New Delhi: The Union Cabinet, chaired by the Prime Minister Narendra Modi, has approved Measures to promote Hydro Power Sector. These include Declaring Large Hydropower Projects (HPO) as part of non-solar Renewable Purchase Obligation (RPO)
Large Hydropower Projects to be declared as Renewable Energy source (as per existing practice, only hydropower projects less than 25MW are categorized as Renewable Energy).
HPO as a separate entity within non-solar Renewable Purchase Obligation to cover LHPs commissioned after notification of these measures (SHPs are already covered under Non-Solar Renewable Purchase Obligation). The trajectory of annual HPO targets will be notified by Ministry of Power based on the projected capacity addition plans in hydropower sector. Necessary amendments will be introduced in the Tariff Policy and Tariff Regulations to operationalize HPO.
Tariff rationalization measures including providing flexibility to the developers to determine tariff by back loading of tariff after increasing project life to 40 years, increasing debt repayment period to 18 years and introducing escalating tariff of 2%;
Budgetary support for funding flood moderation component of hydropower projects on case to case basis; and
Budgetary support for funding cost of enabling infrastructure i.e. roads and bridges on case to case basis as per actual, limited to Rs. 1.5 crore per MW for upto 200 MW projects and Rs. 1.0 crore per MW for above 200 MW projects.
Major Impact including employment generation potential:
As most of the hydro power potential is located in the higher reaches of Himalayas and North- East Region, it will result in overall socio-economic development of the region by providing direct employment in the power sector. It will also provide indirect employment/ entrepreneurial opportunities in the field of transportation, tourism and other small scale businesses. Another benefit would be of having a stable grid considering 160 GW capacity addition by 2022 from infirm sources of power like solar and wind.

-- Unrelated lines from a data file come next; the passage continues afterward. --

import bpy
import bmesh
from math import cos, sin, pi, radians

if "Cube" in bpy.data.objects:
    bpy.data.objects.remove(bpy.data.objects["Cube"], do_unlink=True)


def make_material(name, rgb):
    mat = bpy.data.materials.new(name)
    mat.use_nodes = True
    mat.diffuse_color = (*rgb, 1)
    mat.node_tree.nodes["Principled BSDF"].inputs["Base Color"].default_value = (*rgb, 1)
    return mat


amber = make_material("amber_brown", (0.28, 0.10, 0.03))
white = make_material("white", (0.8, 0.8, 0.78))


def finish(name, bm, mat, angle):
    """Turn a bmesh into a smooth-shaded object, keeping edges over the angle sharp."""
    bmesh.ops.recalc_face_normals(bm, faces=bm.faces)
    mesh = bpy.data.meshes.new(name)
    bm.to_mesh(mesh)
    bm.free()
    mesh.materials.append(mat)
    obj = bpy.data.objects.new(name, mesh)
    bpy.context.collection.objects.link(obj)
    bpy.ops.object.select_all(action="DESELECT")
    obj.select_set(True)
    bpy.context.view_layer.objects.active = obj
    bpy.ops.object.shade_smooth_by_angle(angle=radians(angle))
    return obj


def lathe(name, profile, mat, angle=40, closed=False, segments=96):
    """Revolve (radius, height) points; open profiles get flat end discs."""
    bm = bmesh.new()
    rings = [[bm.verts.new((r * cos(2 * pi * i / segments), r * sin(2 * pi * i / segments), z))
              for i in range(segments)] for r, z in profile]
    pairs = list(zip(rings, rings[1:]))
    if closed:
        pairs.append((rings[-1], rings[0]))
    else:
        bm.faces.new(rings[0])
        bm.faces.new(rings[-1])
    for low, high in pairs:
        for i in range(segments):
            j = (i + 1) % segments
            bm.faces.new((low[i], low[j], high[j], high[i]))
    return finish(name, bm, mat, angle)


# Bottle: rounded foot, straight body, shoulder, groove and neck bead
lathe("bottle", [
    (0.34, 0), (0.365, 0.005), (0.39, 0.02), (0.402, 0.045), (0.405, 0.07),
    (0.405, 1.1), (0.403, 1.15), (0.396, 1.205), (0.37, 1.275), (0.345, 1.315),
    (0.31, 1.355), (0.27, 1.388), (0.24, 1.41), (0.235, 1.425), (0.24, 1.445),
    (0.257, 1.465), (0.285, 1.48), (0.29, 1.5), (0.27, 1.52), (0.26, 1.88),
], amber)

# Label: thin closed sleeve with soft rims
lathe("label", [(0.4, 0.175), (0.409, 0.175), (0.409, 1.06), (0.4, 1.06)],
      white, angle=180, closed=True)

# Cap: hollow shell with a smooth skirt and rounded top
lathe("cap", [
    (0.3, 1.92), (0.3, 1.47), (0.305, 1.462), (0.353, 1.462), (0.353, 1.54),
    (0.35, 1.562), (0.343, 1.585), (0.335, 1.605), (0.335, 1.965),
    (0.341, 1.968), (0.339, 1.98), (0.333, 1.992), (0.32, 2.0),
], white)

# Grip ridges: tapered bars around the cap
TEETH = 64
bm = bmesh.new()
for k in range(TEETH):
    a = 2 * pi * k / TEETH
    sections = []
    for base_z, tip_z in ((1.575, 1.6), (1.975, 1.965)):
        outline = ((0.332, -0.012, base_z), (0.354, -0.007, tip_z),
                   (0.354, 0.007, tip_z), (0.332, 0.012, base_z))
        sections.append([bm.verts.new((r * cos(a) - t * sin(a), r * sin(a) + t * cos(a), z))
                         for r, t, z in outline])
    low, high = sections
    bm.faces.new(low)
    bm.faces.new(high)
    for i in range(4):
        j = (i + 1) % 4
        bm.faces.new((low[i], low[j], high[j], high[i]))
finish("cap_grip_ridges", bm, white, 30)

India is endowed with large hydropower potential of 1,45,320 MW of which only about 45,400 MW has been utilized so far. Only about 10,000 MW of hydropower has been added in the last 10 years. The hydropower sector is currently going through a challenging phase and the share of hydropower in the total capacity has declined from 50.36% in the 1960s to around 13% in 2018-19.
Besides being environment friendly, hydropower has several other unique features like ability for quick ramping, black start, reactive absorption etc. which make it ideal for peaking power, spinning reserve and grid balancing/ stability. Further, hydropower also provides water security, irrigation and flood moderation benefits, apart from socio-economic development of the entire region by providing employment opportunities and boosting tourism etc. The importance of hydropower is increasing even more as the country has targeted to add 160 GW of intermittent Solar and Wind power by 2022 and 40% of the total capacity from non-fossil fuel sources by 2030 to honour its Nationally Determined Contribution for Climate Change. However, DISOMS are reluctant sign Power Purchase Agreements (PPAs) Hydro Power due to higher tariff, particularly, in the initial years. One of the reasons for high tariff of hydropower is the loading of cost of flood moderation and enabling infrastructure in the project cost. In this backdrop, the decision has been taken to adopt measures to promote hydropower sector including providing budgetary support for flood moderation cost and enabling infrastructure cost and tariff rationalization measures to reduce tariff and thus the burden on the consumer.